budget brands, you have the top end manufacturers such as Shibuya, Sure-Loc,
and Axcel, as well as HHA for the compound sights. For hunting sights,
Trophy is probably the most well known manufacturer. While I don’t normally talk about
compounds, since a lot of people ask me, some of the big names in compounds include Hoyt,
Matthews, BowTech and Bear, depending on whether you’re doing target archery or bow hunting. For the
mid range entry-level stuff, brand names like PSE, Mission, and Diamond offer some
really good and affordable mid-level bows. That generally covers most of the well-known bands.
Now, I’m not personally endorsing or advertising and promoting particular brands, but
what I am saying is that what you see in these brand names is reliability, reputation, and quality. These are safe buys. If you buy one of
these bows you probably won’t regret it. Now obviously, I can’t cover all of the brands,
if you do see something and you’re not sure, here’s a rule of thumb, if it’s something you
can find in an archery store, it’s probably recommended and good. If it’s something
you only fine on eBay then it’s probably not going to be strongly recommended.
Hopefully this gives you some insight into what to invest in for your archery
equipment. I do know that in a lot of archery stores there is a lack of reviews for
the mid-range to high-end equipment, and a lot of the reviews are stacked heavily
towards the budget bows. Generally, if you recognize a brand name like these,
then you will not go wrong. I literally have not come across someone
who has bought a recognizable brand and regretted it. These are people who
like their bows and they shoot their bows. I have seen, in contrast, dozens of
people who have bought an eBay brand and discard the bow within weeks or months.
In the end, you buy what you want to buy. I’m only offering my opinion based on my
experiences of working in the archery community, and, look, in my opinion, if you
are willing to invest a decent amount of money into archery, you will find it enjoyable.
If you try to cut too many corners by getting no-name brands, then you do

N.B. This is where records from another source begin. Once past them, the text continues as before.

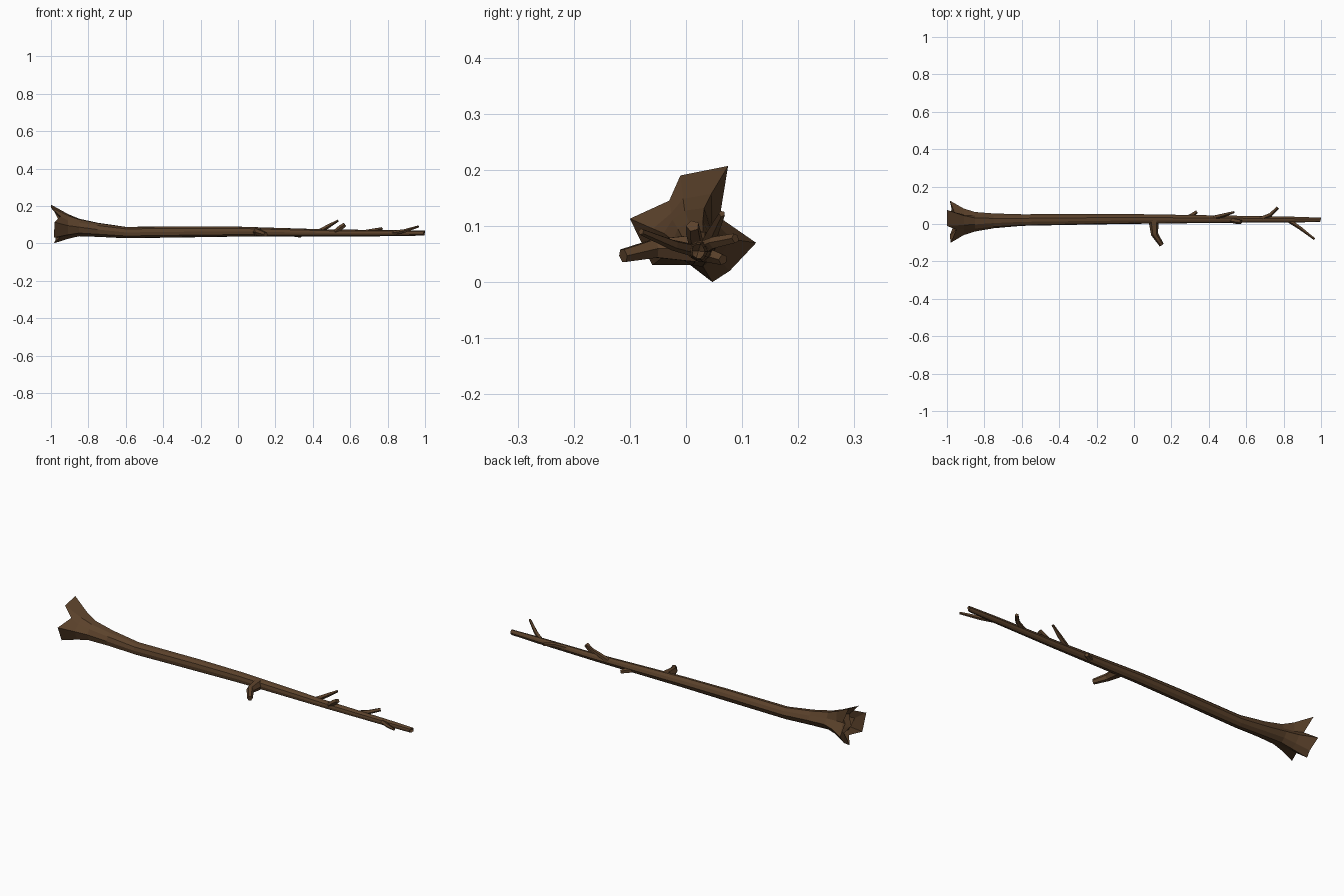
import bpy, bmesh, math, random
from mathutils import Vector

if "Cube" in bpy.data.objects:
    bpy.data.objects.remove(bpy.data.objects["Cube"])

random.seed(4)
bark = bpy.data.materials.new("bark")
bark.diffuse_color = (0.105, 0.054, 0.024, 1)
bark.use_nodes = True
bark.node_tree.nodes["Principled BSDF"].inputs["Base Color"].default_value = bark.diffuse_color


def finish(name, bm):
    bmesh.ops.recalc_face_normals(bm, faces=bm.faces)
    me = bpy.data.meshes.new(name)
    bm.to_mesh(me)
    bm.free()
    me.materials.append(bark)
    ob = bpy.data.objects.new(name, me)
    bpy.context.collection.objects.link(ob)
    return ob


def loft(bm, rings):
    loops = [[bm.verts.new(p) for p in r] for r in rings]
    n = len(loops[0])
    for a, b in zip(loops, loops[1:]):
        for i in range(n):
            j = (i + 1) % n
            bm.faces.new((a[i], a[j], b[j], b[i]))
    return loops


# Flared root outline: x, y, z of each lobe tip and valley
ROOT = [(-1, -.01, .19), (-1, .075, .207), (-.955, .06, .115), (-.985, .125, .07),
        (-.975, .078, .02), (-.985, .047, .0), (-.955, .008, .03), (-.985, -.06, .03),
        (-.98, -.10, .113), (-.95, -.03, .145)]
N = len(ROOT)
ROOT_C = Vector((0, .02, .09))

# Trunk sections: x, centre y, centre z, half width y, half height z, root influence
SECTIONS = [(-.91, .014, .085, .042, .042, .42), (-.85, .012, .083, .042, .038, .16),
            (-.75, .016, .072, .037, .036, .05), (-.6, .02, .058, .032, .032, 0),
            (-.25, .024, .062, .029, .031, 0), (0, .026, .063, .027, .028, 0),
            (.5, .025, .055, .020, .020, 0), (.85, .023, .055, .016, .017, 0),
            (1, .022, .055, .012, .014, 0)]


def trunk_ring(x, cy, cz, ry, rz, w):
    pts = []
    for i, root in enumerate(ROOT):
        a = math.radians(107 - 36 * i)
        k = 1.0 if i % 2 else .93
        y = cy + (1 - w) * ry * k * math.cos(a) + w * (root[1] - ROOT_C.y)
        z = cz + (1 - w) * rz * k * math.sin(a) + w * (root[2] - ROOT_C.z)
        pts.append((x, y, z))
    return pts


# Trunk with hollowed, broken root end and a jagged tip
bm = bmesh.new()
inner = [(-.955 + .02 * (i % 2), .02 + (p[1] - .02) * .5, .09 + (p[2] - .09) * .5)
         for i, p in enumerate(ROOT)]
tip = [(x - random.uniform(0, .012), y, z) for x, y, z in trunk_ring(*SECTIONS[-1])]
tip[2] = (1, tip[2][1], tip[2][2])
loops = loft(bm, [inner, ROOT] + [trunk_ring(*s) for s in SECTIONS[:-1]] + [tip])
for loop, c in ((loops[0], (-.975, .02, .085)), (loops[-1], (.985, .022, .055))):
    v = bm.verts.new(c)
    for i in range(N):
        bm.faces.new((loop[i], loop[(i + 1) % N], v))
finish("trunk", bm)


# Side branches: path points with a radius at each
def branch(name, path, sides=5):
    pts = [Vector(p[:3]) for p in path]
    rings = []
    for i, p in enumerate(pts):
        d = (pts[min(i + 1, len(pts) - 1)] - pts[max(i - 1, 0)]).normalized()
        u = d.cross(Vector((0, 0, 1))).normalized()
        v = d.cross(u)
        rings.append([p + path[i][3] * (u * math.cos(t) + v * math.sin(t))
                      for t in (math.tau * k / sides for k in range(sides))])
    bm = bmesh.new()
    loops = loft(bm, rings)
    bm.faces.new(loops[0])
    bm.faces.new(loops[-1])
    finish(name, bm)


branch("crooked_branch", [(.105, .02, .06, .028), (.11, -.055, .06, .019),
                          (.148, -.112, .047, .013)], 6)
branch("upper_twig", [(.43, .035, .062, .013), (.48, .048, .09, .011), (.535, .064, .122, .006)])
branch("upper_stub", [(.52, .02, .06, .014), (.55, .014, .085, .014), (.572, .012, .1, .012)])
branch("back_twig", [(.67, .025, .058, .013), (.73, .05, .07, .011), (.768, .088, .078, .009)])
branch("front_twig", [(.83, .018, .056, .012), (.89, -.022, .066, .010), (.965, -.08, .09, .006)])
branch("back_stub", [(.29, .035, .05, .014), (.32, .054, .044, .012), (.335, .066, .04, .010)])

put yourself at risk of getting something that you wont like using. Anyway, this is NUSensei. Thank you for watching,
hope you found this helpful, and I will see you next time.